Return the records word for word. Any pictures in them are not part of the copy.
*** Block opens ***
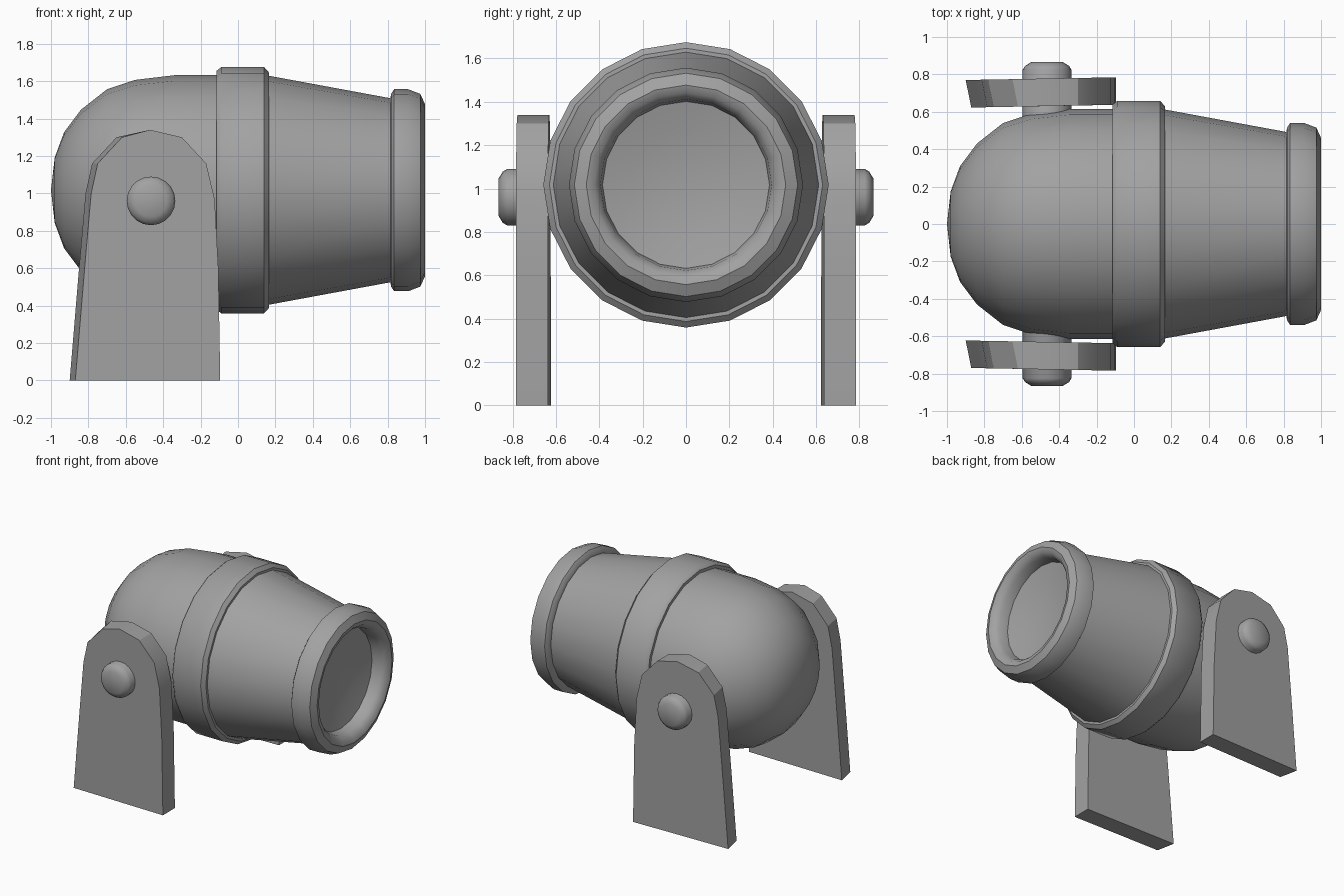
import bpy, bmesh, math
from mathutils import Vector

if "Cube" in bpy.data.objects:
    bpy.data.objects.remove(bpy.data.objects["Cube"])

steel = bpy.data.materials.new("grey_metal")
steel.diffuse_color = (0.36, 0.36, 0.36, 1)
steel.use_nodes = True
steel.node_tree.nodes["Principled BSDF"].inputs["Base Color"].default_value = steel.diffuse_color


def finish(name, bm, angle):
    bmesh.ops.recalc_face_normals(bm, faces=bm.faces)
    mesh = bpy.data.meshes.new(name)
    bm.to_mesh(mesh)
    bm.free()
    mesh.materials.append(steel)
    ob = bpy.data.objects.new(name, mesh)
    bpy.context.collection.objects.link(ob)
    bpy.ops.object.select_all(action='DESELECT')
    ob.select_set(True)
    bpy.context.view_layer.objects.active = ob
    if angle:
        bpy.ops.object.shade_smooth_by_angle(angle=math.radians(angle))
    return ob


def lathe(name, profile, centre, axis, sides, angle=40):
    """Spin (distance along axis, radius) points around the x or y axis."""
    bm = bmesh.new()
    centre = Vector(centre)
    rings = []
    for d, r in profile:
        ring = []
        for i in range(sides if r > 0 else 1):
            a = math.tau * i / sides
            u, v = r * math.sin(a), r * math.cos(a)
            ring.append(bm.verts.new(centre + Vector((d, u, v) if axis == 'x' else (u, d, v))))
        rings.append(ring)
    for a, b in zip(rings, rings[1:]):
        for i in range(sides):
            j = (i + 1) % sides
            if len(a) == 1:
                bm.faces.new((a[0], b[i], b[j]))
            elif len(b) == 1:
                bm.faces.new((a[i], a[j], b[0]))
            else:
                bm.faces.new((a[i], a[j], b[j], b[i]))
    return finish(name, bm, angle)


# Barrel: round breech, raised band, taper, rolled muzzle and shallow bore
lathe("barrel", [
    (-1.0, 0), (-0.98, 0.175), (-0.93, 0.31), (-0.84, 0.43), (-0.70, 0.54),
    (-0.55, 0.59), (-0.34, 0.615), (-0.115, 0.615),
    (-0.115, 0.638), (-0.09, 0.658), (0.14, 0.658), (0.165, 0.63), (0.165, 0.612),
    (0.815, 0.492), (0.818, 0.515), (0.835, 0.54), (0.91, 0.54), (0.975, 0.515),
    (1.0, 0.46), (0.99, 0.425), (0.95, 0.395), (0.88, 0.385),
    (0.85, 0.25), (0.835, 0.12), (0.83, 0)], (0, 0, 1.017), 'x', 20)

# Trunnion pin running through both supports
half = [(0.865, 0), (0.865, 0.085), (0.845, 0.118), (0.825, 0.13)]
lathe("trunnion_pin", [(-d, r) for d, r in half] + half[::-1], (-0.465, 0, 0.96), 'y', 20, 50)

# Support plates: arched outline, left edge slanted, slightly toed
outline = [(-0.9, 0), (-0.85, 0.6), (-0.815, 1.0), (-0.78, 1.16), (-0.65, 1.30),
           (-0.47, 1.34), (-0.30, 1.30), (-0.17, 1.16), (-0.125, 0.97),
           (-0.105, 0.6), (-0.095, 0)]
for name, side in (("front_support", -1), ("back_support", 1)):
    bm = bmesh.new()
    layers = []
    for dist in (0.63, 0.777):
        layer = []
        for x, z in outline:
            toe = 0.018 * (x + 0.5)
            slant = 0.03 if (dist < 0.7) == (side > 0) and x < -0.5 else 0
            layer.append(bm.verts.new((x + slant, side * (dist + toe), z)))
        layers.append(layer)
        bm.faces.new(layer)
    n = len(outline)
    for i in range(n):
        j = (i + 1) % n
        bm.faces.new((layers[0][i], layers[0][j], layers[1][j], layers[1][i]))
    finish(name, bm, 30)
*** Block closes ***
RESPONSE TO THE TASK:
import bpy, bmesh, math
from mathutils import Vector

if "Cube" in bpy.data.objects:
    bpy.data.objects.remove(bpy.data.objects["Cube"])

steel = bpy.data.materials.new("grey_metal")
steel.diffuse_color = (0.36, 0.36, 0.36, 1)
steel.use_nodes = True
steel.node_tree.nodes["Principled BSDF"].inputs["Base Color"].default_value = steel.diffuse_color


def finish(name, bm, angle):
    bmesh.ops.recalc_face_normals(bm, faces=bm.faces)
    mesh = bpy.data.meshes.new(name)
    bm.to_mesh(mesh)
    bm.free()
    mesh.materials.append(steel)
    ob = bpy.data.objects.new(name, mesh)
    bpy.context.collection.objects.link(ob)
    bpy.ops.object.select_all(action='DESELECT')
    ob.select_set(True)
    bpy.context.view_layer.objects.active = ob
    if angle:
        bpy.ops.object.shade_smooth_by_angle(angle=math.radians(angle))
    return ob


def lathe(name, profile, centre, axis, sides, angle=40):
    """Spin (distance along axis, radius) points around the x or y axis."""
    bm = bmesh.new()
    centre = Vector(centre)
    rings = []
    for d, r in profile:
        ring = []
        for i in range(sides if r > 0 else 1):
            a = math.tau * i / sides
            u, v = r * math.sin(a), r * math.cos(a)
            ring.append(bm.verts.new(centre + Vector((d, u, v) if axis == 'x' else (u, d, v))))
        rings.append(ring)
    for a, b in zip(rings, rings[1:]):
        for i in range(sides):
            j = (i + 1) % sides
            if len(a) == 1:
                bm.faces.new((a[0], b[i], b[j]))
            elif len(b) == 1:
                bm.faces.new((a[i], a[j], b[0]))
            else:
                bm.faces.new((a[i], a[j], b[j], b[i]))
    return finish(name, bm, angle)


# Barrel: round breech, raised band, taper, rolled muzzle and shallow bore
lathe("barrel", [
    (-1.0, 0), (-0.98, 0.175), (-0.93, 0.31), (-0.84, 0.43), (-0.70, 0.54),
    (-0.55, 0.59), (-0.34, 0.615), (-0.115, 0.615),
    (-0.115, 0.638), (-0.09, 0.658), (0.14, 0.658), (0.165, 0.63), (0.165, 0.612),
    (0.815, 0.492), (0.818, 0.515), (0.835, 0.54), (0.91, 0.54), (0.975, 0.515),
    (1.0, 0.46), (0.99, 0.425), (0.95, 0.395), (0.88, 0.385),
    (0.85, 0.25), (0.835, 0.12), (0.83, 0)], (0, 0, 1.017), 'x', 20)

# Trunnion pin running through both supports
half = [(0.865, 0), (0.865, 0.085), (0.845, 0.118), (0.825, 0.13)]
lathe("trunnion_pin", [(-d, r) for d, r in half] + half[::-1], (-0.465, 0, 0.96), 'y', 20, 50)

# Support plates: arched outline, left edge slanted, slightly toed
outline = [(-0.9, 0), (-0.85, 0.6), (-0.815, 1.0), (-0.78, 1.16), (-0.65, 1.30),
           (-0.47, 1.34), (-0.30, 1.30), (-0.17, 1.16), (-0.125, 0.97),
           (-0.105, 0.6), (-0.095, 0)]
for name, side in (("front_support", -1), ("back_support", 1)):
    bm = bmesh.new()
    layers = []
    for dist in (0.63, 0.777):
        layer = []
        for x, z in outline:
            toe = 0.018 * (x + 0.5)
            slant = 0.03 if (dist < 0.7) == (side > 0) and x < -0.5 else 0
            layer.append(bm.verts.new((x + slant, side * (dist + toe), z)))
        layers.append(layer)
        bm.faces.new(layer)
    n = len(outline)
    for i in range(n):
        j = (i + 1) % n
        bm.faces.new((layers[0][i], layers[0][j], layers[1][j], layers[1][i]))
    finish(name, bm, 30)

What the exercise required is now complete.